[Start of Attachment]
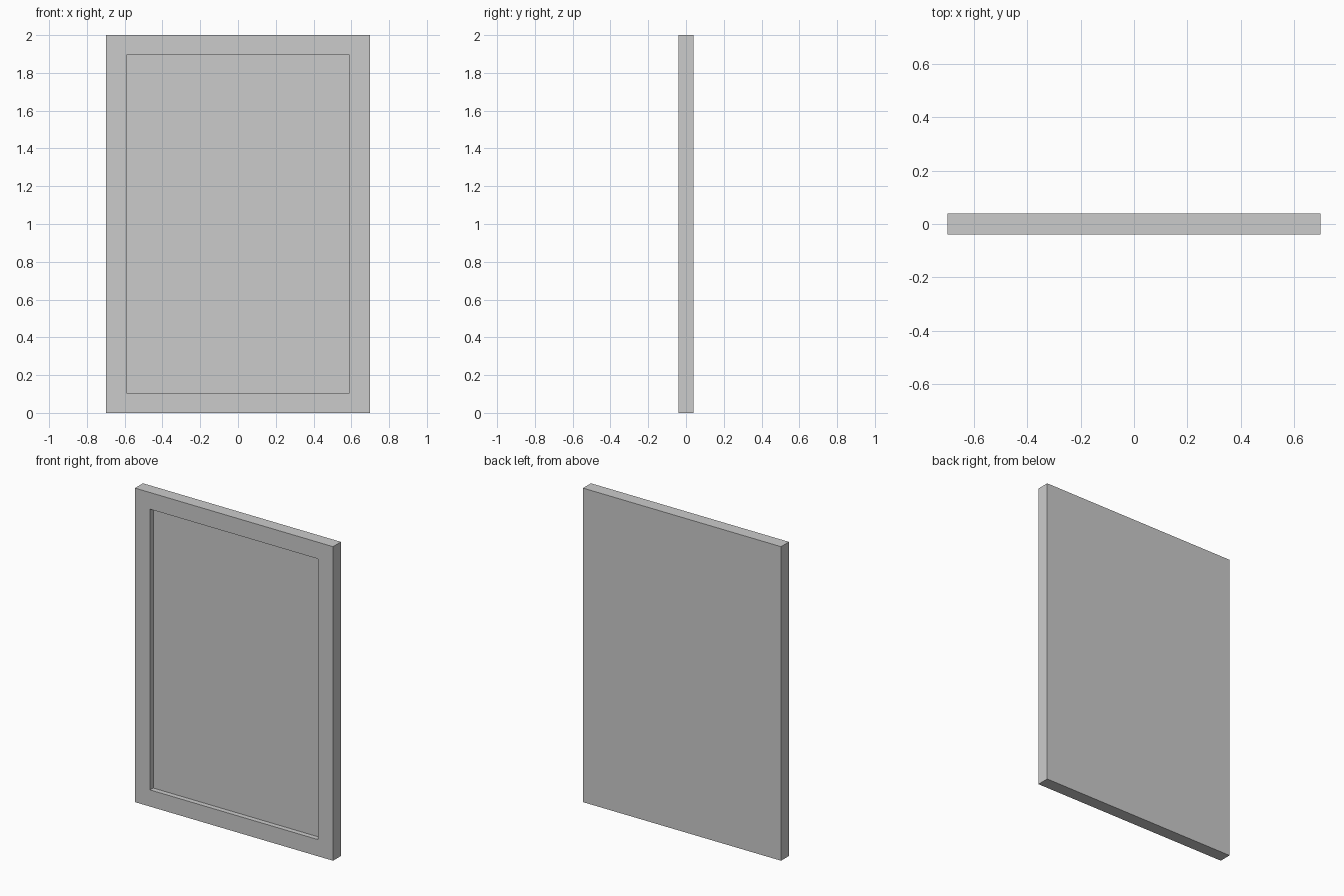
import bpy, bmesh
from mathutils import Vector

if "Cube" in bpy.data.objects:
    bpy.data.objects.remove(bpy.data.objects["Cube"])

WIDTH, DEPTH, HEIGHT = 1.395, 0.08, 2.0
BORDER, RECESS = 0.15, 0.032

# Solid slab standing on the ground
bm = bmesh.new()
bmesh.ops.create_cube(bm, size=1)
bmesh.ops.scale(bm, vec=(WIDTH, DEPTH, HEIGHT), verts=bm.verts)
bmesh.ops.translate(bm, vec=(0, 0, HEIGHT / 2), verts=bm.verts)
bm.normal_update()

# Recessed field in the front face, leaving a raised border
front = min(bm.faces, key=lambda f: f.normal.y)
bmesh.ops.inset_region(bm, faces=[front], thickness=BORDER)
field = bmesh.ops.extrude_discrete_faces(bm, faces=[front])["faces"][0]
bmesh.ops.translate(bm, vec=Vector((0, RECESS, 0)), verts=field.verts)
bmesh.ops.recalc_face_normals(bm, faces=bm.faces)

mesh = bpy.data.meshes.new("framed_panel")
bm.to_mesh(mesh)
bm.free()
panel = bpy.data.objects.new("framed_panel", mesh)
bpy.context.collection.objects.link(panel)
[End of Attachment]
## TASK DESCRIPTION
Please repeat every line of the material above exactly and without its pictures.

## ANSWER SPACE
import bpy, bmesh
from mathutils import Vector

if "Cube" in bpy.data.objects:
    bpy.data.objects.remove(bpy.data.objects["Cube"])

WIDTH, DEPTH, HEIGHT = 1.395, 0.08, 2.0
BORDER, RECESS = 0.15, 0.032

# Solid slab standing on the ground
bm = bmesh.new()
bmesh.ops.create_cube(bm, size=1)
bmesh.ops.scale(bm, vec=(WIDTH, DEPTH, HEIGHT), verts=bm.verts)
bmesh.ops.translate(bm, vec=(0, 0, HEIGHT / 2), verts=bm.verts)
bm.normal_update()

# Recessed field in the front face, leaving a raised border
front = min(bm.faces, key=lambda f: f.normal.y)
bmesh.ops.inset_region(bm, faces=[front], thickness=BORDER)
field = bmesh.ops.extrude_discrete_faces(bm, faces=[front])["faces"][0]
bmesh.ops.translate(bm, vec=Vector((0, RECESS, 0)), verts=field.verts)
bmesh.ops.recalc_face_normals(bm, faces=bm.faces)

mesh = bpy.data.meshes.new("framed_panel")
bm.to_mesh(mesh)
bm.free()
panel = bpy.data.objects.new("framed_panel", mesh)
bpy.context.collection.objects.link(panel)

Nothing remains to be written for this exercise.